Early this year Unilever’s brand Pureit — in collaboration with Aspire to Innovate (A2i), Dhaka WASA, Department of Environment (DoE), 2030 Water Resources Group (2030 WRG), Bangladesh Association of Software and Information Services (BASIS) and Bangladesh Computer Samity (BCS) — launched the “Water Innovation Challenge Competition-2021” to find an ICT based solution to save water resources. The result is expected to help the government make informed investment decisions for fresh water and recycled water infrastructure.
Unilever Bangladesh has always taken various initiative in its supply chain to ensure sustainable operations, the company says. From 2010 to 2020 Unilever Bangladesh has reduced water consumption in its operations by 37%, specific energy consumption by 26% and CO2 consumption by 22%.
In order to reduce stress on a scarce resource like water, Unilever Bangladesh is investing on water-smart products through innovation and modern technologies, making it easier for consumers to use less water at home. With an aim to produce biodegradable products by 2030, they are investing on products that are washed off after use, which includes laundry, household cleaning, skin cleansing, oral care and hair care products.
In order to encourage new businesses, Unilever under its global initiative TRANSFORM is collaborating with eight young entrepreneurs in Bangladesh to create new business solutions in the areas of good health and wellbeing (SDG 3) and clean water and sanitation (SDG 6). The TRANSFORM initiative is focusing on marketing and sales to increase the demand for SWEEP services for fecal sludge management as well as transforming South Asia’s water crisis into an entrepreneurial opportunity by using a micro-franchise model to provide clean drinking water.
While the contributions of big companies in sustainable WASH solutions have been inspiring, there is a clear need to build the readiness of the rest of the private sector to invest on sustainable WASH solutions and climate-smart initiatives.
Key recommendations for enhancing collaboration
A platform to bring together private sector and development partners in realizing the critical challenges and working together to tackle water and climate change is essential. Progressive companies across all sectors hold great power to change the tide against climate change and therefore can transform their own financial prospects while ensuring wider services to communities. There is need to work together with focused technical expertise to build the case for mitigation and adaptation investments in Bangladesh.

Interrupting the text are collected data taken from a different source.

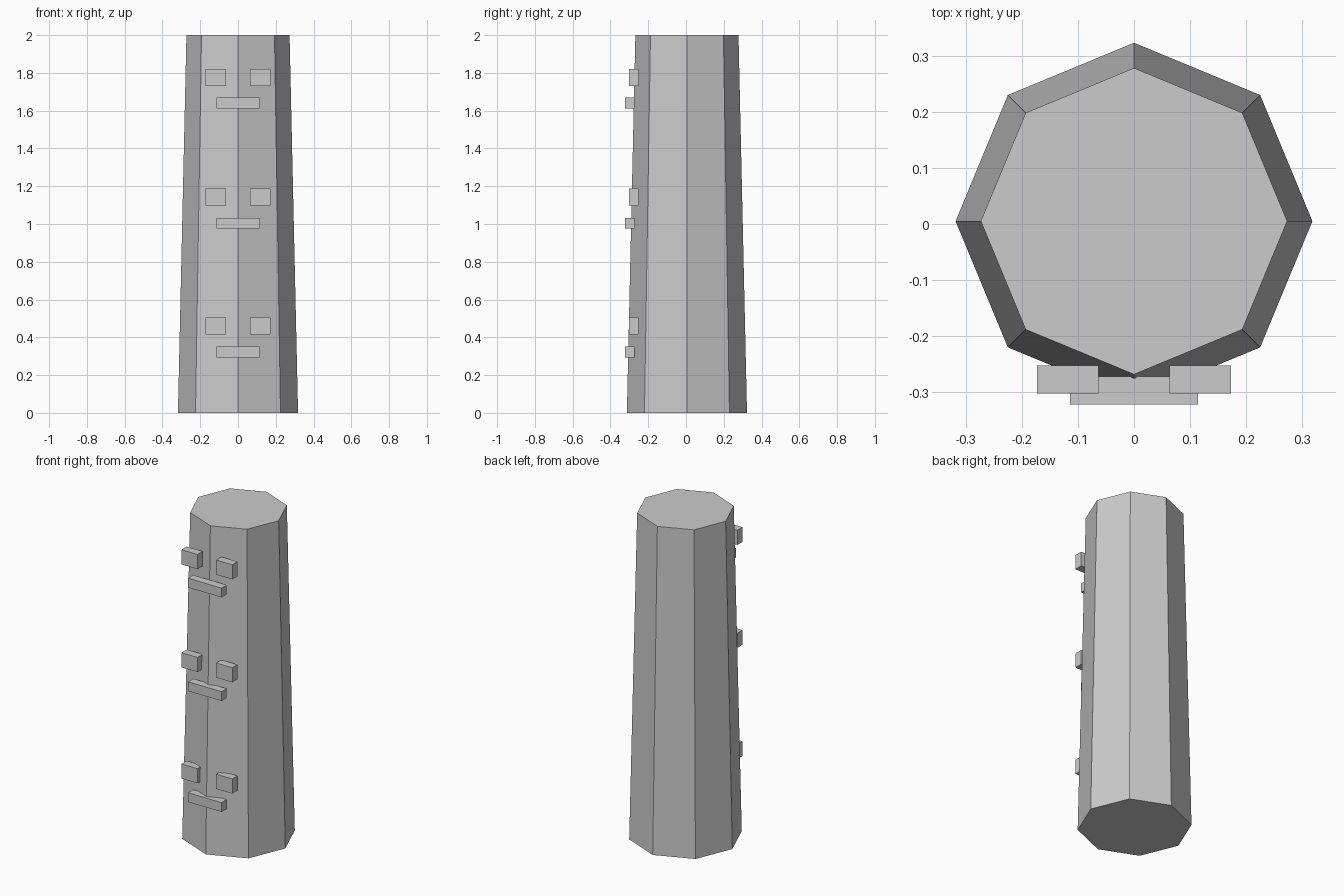
import bpy

default = bpy.data.objects.get("Cube")
if default:
    bpy.data.objects.remove(default, do_unlink=True)

GREY = (0.6, 0.6, 0.6, 1.0)
stone = bpy.data.materials.new("light_grey")
stone.use_nodes = True
stone.diffuse_color = GREY
stone.node_tree.nodes["Principled BSDF"].inputs["Base Color"].default_value = GREY


def finish(name):
    obj = bpy.context.object
    obj.name = name
    obj.data.materials.append(stone)
    return obj


def block(name, x, y, z, size):
    """Box centred on (x, y, z)."""
    bpy.ops.mesh.primitive_cube_add(size=1, location=(x, y, z))
    obj = finish(name)
    obj.scale = size


# Tapered eight-sided column, with a corner facing the front
bpy.ops.mesh.primitive_cone_add(vertices=8, radius1=0.318, radius2=0.273,
                                depth=2, location=(0, 0.005, 1))
finish("column")

# Three stacked faces, each with two square eyes and a bar mouth
levels = {"lower": (0.46, 0.323), "middle": (1.143, 1.004), "upper": (1.775, 1.64)}
for level, (eye_z, mouth_z) in levels.items():
    for side, sign in (("left", 1), ("right", -1)):
        block(f"{level}_{side}_eye", sign * 0.118, -0.277, eye_z, (0.109, 0.05, 0.09))
    block(f"{level}_mouth", 0, -0.297, mouth_z, (0.228, 0.05, 0.057))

Lack of understanding of co-financing and Public Private Partnership (PPP) concept by many central and local agencies of the government needs to sync in cohesion with other sector actors. Poor sustainability concern among private entities, lack of understanding of the commercial rationale for engaging in climate-smart solutions, capacity constraints and regulatory barriers need to be revisited for an enabling environment. Incentives from the government to encourage local private sector investment together with building capacities of businesses on climate change and water efficiency can go a long way in leveraging private sector investments in climate-resilient WASH initiatives.
Solutions are available to address these challenges, companies need to disseminate and share their stories more and work together quickly with the development sector, government, and academia. Private sector can powerfully influence for WASH investment with business partners, collaborators, and governments, accelerating towards realizing the Sustainable Development Goal 6 and 13.

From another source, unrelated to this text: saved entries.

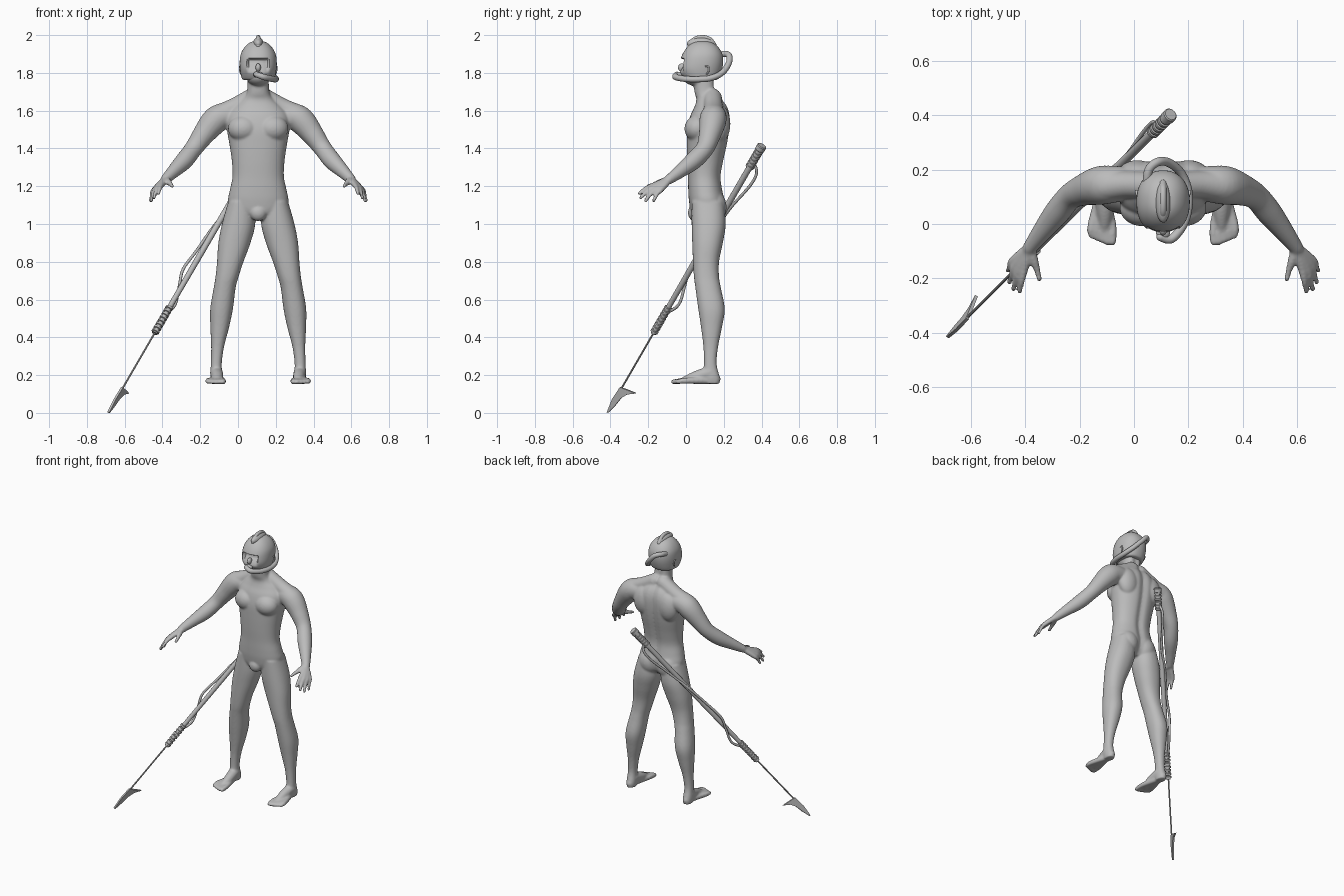
import bpy, bmesh, math
from mathutils import Vector, Matrix

if "Cube" in bpy.data.objects:
    bpy.data.objects.remove(bpy.data.objects["Cube"])

CENTRE = Vector((0.107, 0, 0))   # the figure stands beside the spear's middle

grey = bpy.data.materials.new("plain_grey")
grey.use_nodes = True
grey.diffuse_color = (0.5, 0.5, 0.5, 1)
grey.node_tree.nodes["Principled BSDF"].inputs["Base Color"].default_value = (0.5, 0.5, 0.5, 1)


def resample(rows, k):
    """Catmull-Rom through rows of numbers, k steps per span."""
    out = []
    for i in range(len(rows) - 1):
        a, b, c, d = (rows[max(0, min(len(rows) - 1, i + j))] for j in (-1, 0, 1, 2))
        for s in range(k):
            t = s / k
            out.append([q + 0.5 * t * (r - p + t * (2*p - 5*q + 4*r - e + t * (3*(q - r) + e - p)))
                        for p, q, r, e in zip(a, b, c, d)])
    return out + [list(rows[-1])]


def skin(bm, rings):
    n = len(rings[0])
    rings = [[bm.verts.new(p) for p in ring] for ring in rings]
    for a, b in zip(rings, rings[1:]):
        for i in range(n):
            bm.faces.new((a[i], a[(i + 1) % n], b[(i + 1) % n], b[i]))
    bm.faces.new(rings[0][::-1])
    bm.faces.new(rings[-1])


def loft(bm, rows, k=5, n=40, groove=0):
    """Stack of level sections: z, centre x, half width, front y, back y."""
    rings = []
    for z, cx, hw, y0, y1 in resample(rows, k):
        ring = []
        for i in range(n):
            a = 2 * math.pi * i / n
            c, s = (math.copysign(abs(f(a)) ** 0.9, f(a)) for f in (math.cos, math.sin))
            x, y = hw * c, (y0 + y1) / 2 + (y1 - y0) / 2 * s
            if s > 0:
                y -= groove * math.exp(-(x / 0.025) ** 2)
            ring.append((cx + x, y, z))
        rings.append(ring)
    skin(bm, rings)


def tube(bm, rows, k=5, n=16, rounded=True):
    """Round tube through rows of x, y, z, radius."""
    rows = resample(rows, k)
    pts, rad = [Vector(r[:3]) for r in rows], [r[3] for r in rows]
    if rounded:
        for end, step in ((0, 1), (-1, -2)):
            p, r = pts[end], rad[end]
            d = (p - pts[step]).normalized()
            for far, size in ((0.6, 0.8), (0.95, 0.3)):
                at = 0 if end == 0 else len(pts)
                pts.insert(at, p + d * r * far)
                rad.insert(at, r * size)
    side, rings = Vector((0.31, 0.2, 0.93)), []
    for i, p in enumerate(pts):
        t = (pts[min(i + 1, len(pts) - 1)] - pts[max(i - 1, 0)]).normalized()
        side = (side - t * side.dot(t)).normalized()
        up = t.cross(side)
        rings.append([p + rad[i] * (side * math.cos(a) + up * math.sin(a))
                      for a in (2 * math.pi * j / n for j in range(n))])
    skin(bm, rings)


def ball(bm, centre, radii):
    m = Matrix.Translation(centre) @ Matrix.Diagonal((*radii, 1))
    bmesh.ops.create_uvsphere(bm, u_segments=28, v_segments=18, radius=1, matrix=m)


def finish(name, bm, place=Vector(), angle=50):
    bmesh.ops.recalc_face_normals(bm, faces=bm.faces)
    me = bpy.data.meshes.new(name)
    bm.to_mesh(me)
    bm.free()
    me.materials.append(grey)
    me.shade_smooth()
    me.set_sharp_from_angle(angle=math.radians(angle))
    ob = bpy.data.objects.new(name, me)
    ob.location = place
    bpy.context.collection.objects.link(ob)
    return ob


# Body: left limbs and muscles first
bm = bmesh.new()
loft(bm, [(1.12, .09, .068, .03, .2), (1, .104, .088, .03, .21), (.9, .126, .085, .033, .195),
          (.8, .148, .07, .037, .175), (.72, .165, .061, .042, .175), (.66, .178, .058, .05, .185),
          (.55, .194, .06, .065, .205), (.45, .204, .049, .08, .19), (.35, .215, .034, .092, .17),
          (.26, .222, .029, .095, .162), (.19, .222, .032, .09, .178), (.155, .222, .028, .1, .178)])
tube(bm, [(.12, .15, 1.575, .06), (.2, .145, 1.565, .07), (.24, .14, 1.535, .07),
          (.292, .125, 1.47, .058), (.342, .1, 1.4, .048), (.392, .04, 1.335, .047),
          (.447, -.03, 1.28, .036), (.492, -.09, 1.235, .026)], n=28)
tube(bm, [(.03, .14, 1.67, .05), (.13, .145, 1.615, .05), (.21, .14, 1.575, .058)], n=24)
ball(bm, (.078, .06, 1.505), (.082, .068, .07))      # chest
ball(bm, (.072, .14, 1.09), (.078, .075, .09))       # buttock
ball(bm, (.095, .18, 1.53), (.075, .055, .1))        # shoulder blade

# Fingers run from wrist through knuckle to tip, so together they form the palm
WRIST = (.49, -.085, 1.238, .019)
for knuckle, tip in (((.512, -.172, 1.205), (.527, -.248, 1.162)),
                     ((.531, -.168, 1.196), (.551, -.24, 1.138)),
                     ((.544, -.153, 1.187), (.566, -.214, 1.122)),
                     ((.552, -.133, 1.18), (.571, -.172, 1.122))):
    bend = [(a + b) / 2 for a, b in zip(knuckle, tip)]
    bend[2] += .008
    tube(bm, [WRIST, (*knuckle, .015), (*bend, .0115), (*tip, .0095)], n=12)
tube(bm, [WRIST, (.475, -.135, 1.222, .017), (.463, -.17, 1.21, .012), (.455, -.203, 1.2, .01)], n=12)

# Foot: instep, heel and five toes
tube(bm, [(.222, .13, .215, .034), (.215, .05, .19, .031), (.215, -.01, .172, .02)])
ball(bm, (.222, .145, .18), (.03, .038, .032))
for i in range(5):
    x, size = .187 + .019 * i, .0145 - .001 * i
    tube(bm, [(.222, .13, .172, .02), (x, -.005, .17, .016), (x, -.066 + .007 * max(0, i - 1), .164, size)], n=12)

# Mirror the limbs, then add trunk, neck and jaw
twin = bmesh.ops.duplicate(bm, geom=bm.verts[:] + bm.edges[:] + bm.faces[:])["geom"]
for v in twin:
    if isinstance(v, bmesh.types.BMVert):
        v.co.x *= -1
loft(bm, [(1.02, 0, .07, .06, .17), (1.06, 0, .14, .028, .2), (1.12, 0, .16, .016, .208),
          (1.18, 0, .15, .012, .195), (1.25, 0, .136, .01, .187), (1.33, 0, .139, .006, .2),
          (1.42, 0, .152, .004, .22), (1.5, 0, .165, .006, .232), (1.57, 0, .165, .022, .234),
          (1.62, 0, .13, .045, .222), (1.66, 0, .085, .055, .195), (1.7, 0, .059, .045, .16),
          (1.8, 0, .056, .035, .155)], n=64, groove=.014)
ball(bm, (0, .045, 1.06), (.045, .035, .045))
ball(bm, (0, .055, 1.785), (.065, .075, .055))
for v in bm.verts:
    v.co.z = max(v.co.z, .152)      # flat soles
body = finish("body", bm, CENTRE, 180)
remesh = body.modifiers.new("blend", 'REMESH')
remesh.mode, remesh.voxel_size, remesh.use_smooth_shade = 'VOXEL', .0065, True
relax = body.modifiers.new("relax", 'SMOOTH')
relax.factor, relax.iterations = .5, 6

# Helmet shell with the face pressed in under the brow
bm = bmesh.new()
loft(bm, [(1.762, 0, .07, .01, .15), (1.77, 0, .086, -.012, .172), (1.815, 0, .096, -.036, .19),
          (1.86, 0, .098, -.032, .197), (1.9, 0, .092, -.018, .192), (1.935, 0, .073, .005, .172),
          (1.96, 0, .045, .035, .14), (1.972, 0, .008, .075, .098)], k=9, n=80)
unit = lambda f: max(0, min(1, f))
for v in bm.verts:
    x, y, z = v.co
    if y < .06:
        v.co.y += .032 * unit(3 - 3 * (x / .058) ** 2) * unit((1.876 - z) / .008) * unit((z - 1.8) / .05)
finish("helmet", bm, CENTRE, 60)

# Crest with a rolled rim
bm = bmesh.new()
ball(bm, (0, .08, 1.955), (.028, .075, .033))
tube(bm, [(0, .02, 1.945, .013), (0, .045, 1.978, .012), (0, .085, 1.988, .012),
          (0, .125, 1.978, .012), (0, .15, 1.945, .013)])
finish("helmet_crest", bm, CENTRE)

# Nose, mouthpiece and ear rims
bm = bmesh.new()
ball(bm, (0, -.022, 1.828), (.014, .02, .022))
ball(bm, (0, -.03, 1.79), (.026, .026, .016))
for s in (-1, 1):
    tube(bm, [(s * .094, .1, 1.835, .004), (s * .098, .118, 1.832, .005),
              (s * .096, .12, 1.81, .005), (s * .092, .11, 1.795, .004)], n=8)
finish("face_details", bm, CENTRE)

# Breathing hose from mouth round the left side to the back of the helmet
bm = bmesh.new()
tube(bm, [(-.01, -.048, 1.792, .015), (.03, -.055, 1.778, .016), (.073, -.005, 1.768, .016),
          (.092, .06, 1.766, .016), (.09, .13, 1.772, .016), (.064, .19, 1.8, .016),
          (.02, .226, 1.85, .016), (-.02, .228, 1.892, .016), (-.052, .2, 1.9, .016),
          (-.06, .15, 1.89, .016)], k=8)
finish("breathing_hose", bm, CENTRE)

# Spear, laid out by fraction of its length
TIP, BUTT = Vector((-.685, -.415, .003)), Vector((.135, .403, 1.415))


def on_spear(t, r, shift=(0, 0, 0)):
    return (*(TIP.lerp(BUTT, t) + Vector(shift)), r)


def spear_part(name, rows, n=16):
    bm = bmesh.new()
    tube(bm, [on_spear(*row) for row in rows], k=1, n=n, rounded=False)
    finish(name, bm, angle=35)


def grip(name, start, stop, low, high, ribs=8):
    rows, step = [], (stop - start) / ribs
    for i in range(ribs):
        a = start + i * step
        rows += [(a, low), (a + step * .3, low), (a + step * .4, high), (a + step * .9, high)]
    spear_part(name, rows + [(stop, low)], 20)


spear_part("spear_rod", [(.07, .005), (.31, .005)], 10)
spear_part("spear_shaft", [(.385, .014), (.6, .016), (.93, .016)])
grip("lower_grip", .296, .395, .015, .021)
grip("upper_grip", .915, .985, .019, .024, 6)
spear_part("butt_cap", [(.98, .018), (.985, .026), (.998, .026), (1.0, .022)], 20)

# Slack cords along the shaft
bm = bmesh.new()
tube(bm, [on_spear(*row) for row in (
    (.37, .008), (.41, .008, (.015, .04, -.01)), (.47, .008, (-.01, .025, .01)),
    (.53, .008, (-.04, 0, .01)), (.6, .008, (-.025, 0, .01)), (.7, .008, (-.015, .01, 0)),
    (.78, .008, (.01, .02, -.01)), (.86, .008, (.015, .05, -.015)),
    (.91, .008, (.01, .045, -.015)), (.94, .008))], n=10)
finish("spear_cord", bm)

# Barbed blade: a flat outline given thickness
along = (BUTT - TIP).normalized()
out = Vector((.23, .78, -.58))
out = (out - along * out.dot(along)).normalized()
half = along.cross(out) * .006
outline = [(0, -.003), (.08, -.014), (.165, -.01), (.178, .03), (.193, .083),
           (.158, .045), (.115, .025), (.06, .018), (0, .004)]
bm = bmesh.new()
skin(bm, [[TIP + along * a + out * b + h for a, b in outline] for h in (-half, half)])
finish("spear_blade", bm, angle=20)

Shahrin currently works as a Senior Research Officer at the International Centre for Climate Change and Development (ICCCAD).

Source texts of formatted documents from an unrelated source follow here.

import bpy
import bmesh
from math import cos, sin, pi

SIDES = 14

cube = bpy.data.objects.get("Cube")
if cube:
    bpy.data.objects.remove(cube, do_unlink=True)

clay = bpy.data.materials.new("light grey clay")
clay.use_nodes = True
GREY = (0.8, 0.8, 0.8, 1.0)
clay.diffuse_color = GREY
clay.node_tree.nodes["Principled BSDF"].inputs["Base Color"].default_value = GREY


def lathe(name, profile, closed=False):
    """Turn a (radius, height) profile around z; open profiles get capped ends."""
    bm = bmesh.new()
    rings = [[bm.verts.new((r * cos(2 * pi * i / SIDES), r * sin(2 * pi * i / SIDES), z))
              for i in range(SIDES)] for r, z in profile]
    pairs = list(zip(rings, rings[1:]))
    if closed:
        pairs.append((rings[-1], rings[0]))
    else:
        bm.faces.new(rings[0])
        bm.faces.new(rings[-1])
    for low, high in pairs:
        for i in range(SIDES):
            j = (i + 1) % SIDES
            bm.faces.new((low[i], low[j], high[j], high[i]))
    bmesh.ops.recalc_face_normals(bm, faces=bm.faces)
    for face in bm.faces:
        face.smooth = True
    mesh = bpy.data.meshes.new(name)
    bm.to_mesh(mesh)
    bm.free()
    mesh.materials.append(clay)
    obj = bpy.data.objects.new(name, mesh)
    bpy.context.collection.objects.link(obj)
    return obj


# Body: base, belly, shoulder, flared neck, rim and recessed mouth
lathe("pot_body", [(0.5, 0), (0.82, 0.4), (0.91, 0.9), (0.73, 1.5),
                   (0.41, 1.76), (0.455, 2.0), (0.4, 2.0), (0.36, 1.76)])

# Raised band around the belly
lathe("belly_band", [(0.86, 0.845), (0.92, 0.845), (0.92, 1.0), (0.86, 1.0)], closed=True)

Faysal Abbas works as Manager, Advocacy and Communications at WaterAid Bangladesh.